● WORK ITEM: Tally up the lines in the following entries where the string "data" appears, and answer with the number alone.

═════ INFORMATION SHOWN ═════

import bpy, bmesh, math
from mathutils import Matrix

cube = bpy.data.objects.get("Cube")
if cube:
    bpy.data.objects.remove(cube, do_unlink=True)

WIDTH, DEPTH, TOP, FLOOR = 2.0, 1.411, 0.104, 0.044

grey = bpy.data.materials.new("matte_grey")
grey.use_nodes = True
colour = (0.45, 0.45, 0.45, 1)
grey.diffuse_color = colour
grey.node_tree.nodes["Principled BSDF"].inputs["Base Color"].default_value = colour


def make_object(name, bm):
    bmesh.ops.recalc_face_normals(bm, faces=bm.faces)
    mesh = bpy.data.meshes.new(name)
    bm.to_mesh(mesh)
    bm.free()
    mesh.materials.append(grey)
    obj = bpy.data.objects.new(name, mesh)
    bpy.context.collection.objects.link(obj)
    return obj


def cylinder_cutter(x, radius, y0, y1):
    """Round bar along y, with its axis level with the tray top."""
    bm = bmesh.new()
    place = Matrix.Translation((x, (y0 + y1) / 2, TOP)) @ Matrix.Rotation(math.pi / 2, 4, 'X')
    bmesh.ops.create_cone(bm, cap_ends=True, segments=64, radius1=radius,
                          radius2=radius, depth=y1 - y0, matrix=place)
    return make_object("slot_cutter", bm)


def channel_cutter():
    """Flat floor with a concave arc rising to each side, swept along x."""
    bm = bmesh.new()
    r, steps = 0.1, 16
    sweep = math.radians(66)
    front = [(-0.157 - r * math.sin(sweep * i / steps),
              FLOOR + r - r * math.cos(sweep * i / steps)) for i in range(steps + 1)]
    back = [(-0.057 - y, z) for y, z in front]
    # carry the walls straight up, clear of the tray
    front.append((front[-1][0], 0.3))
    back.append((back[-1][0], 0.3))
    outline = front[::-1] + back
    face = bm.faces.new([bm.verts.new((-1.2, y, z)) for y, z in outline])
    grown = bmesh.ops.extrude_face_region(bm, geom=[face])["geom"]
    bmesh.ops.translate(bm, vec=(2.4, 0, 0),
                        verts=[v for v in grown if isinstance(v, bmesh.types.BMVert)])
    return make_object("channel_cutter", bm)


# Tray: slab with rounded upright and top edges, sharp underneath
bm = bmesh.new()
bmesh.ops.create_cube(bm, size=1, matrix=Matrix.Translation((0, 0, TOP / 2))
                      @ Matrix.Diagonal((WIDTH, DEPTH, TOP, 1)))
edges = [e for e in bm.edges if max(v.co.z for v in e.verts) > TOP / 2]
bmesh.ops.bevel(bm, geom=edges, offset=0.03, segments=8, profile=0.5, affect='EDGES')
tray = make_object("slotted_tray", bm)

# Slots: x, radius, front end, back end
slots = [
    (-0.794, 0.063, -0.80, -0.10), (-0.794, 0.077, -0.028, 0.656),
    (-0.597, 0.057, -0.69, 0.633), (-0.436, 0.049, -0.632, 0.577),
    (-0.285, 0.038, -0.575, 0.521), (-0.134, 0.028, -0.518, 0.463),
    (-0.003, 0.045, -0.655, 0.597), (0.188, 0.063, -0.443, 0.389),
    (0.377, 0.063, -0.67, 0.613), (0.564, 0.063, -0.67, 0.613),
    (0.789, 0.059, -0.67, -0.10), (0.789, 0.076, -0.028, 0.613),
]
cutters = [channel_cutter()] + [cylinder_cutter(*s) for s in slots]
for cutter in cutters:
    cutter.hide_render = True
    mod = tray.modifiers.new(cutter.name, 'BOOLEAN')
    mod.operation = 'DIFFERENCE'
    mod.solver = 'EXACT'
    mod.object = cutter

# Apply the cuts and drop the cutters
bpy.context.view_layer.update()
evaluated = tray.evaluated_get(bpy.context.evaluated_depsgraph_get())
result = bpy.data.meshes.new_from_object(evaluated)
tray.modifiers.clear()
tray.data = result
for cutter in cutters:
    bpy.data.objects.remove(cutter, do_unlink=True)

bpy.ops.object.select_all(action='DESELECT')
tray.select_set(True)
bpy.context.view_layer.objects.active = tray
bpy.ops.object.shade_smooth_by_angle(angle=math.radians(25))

═════

● ANSWER SPACE: 8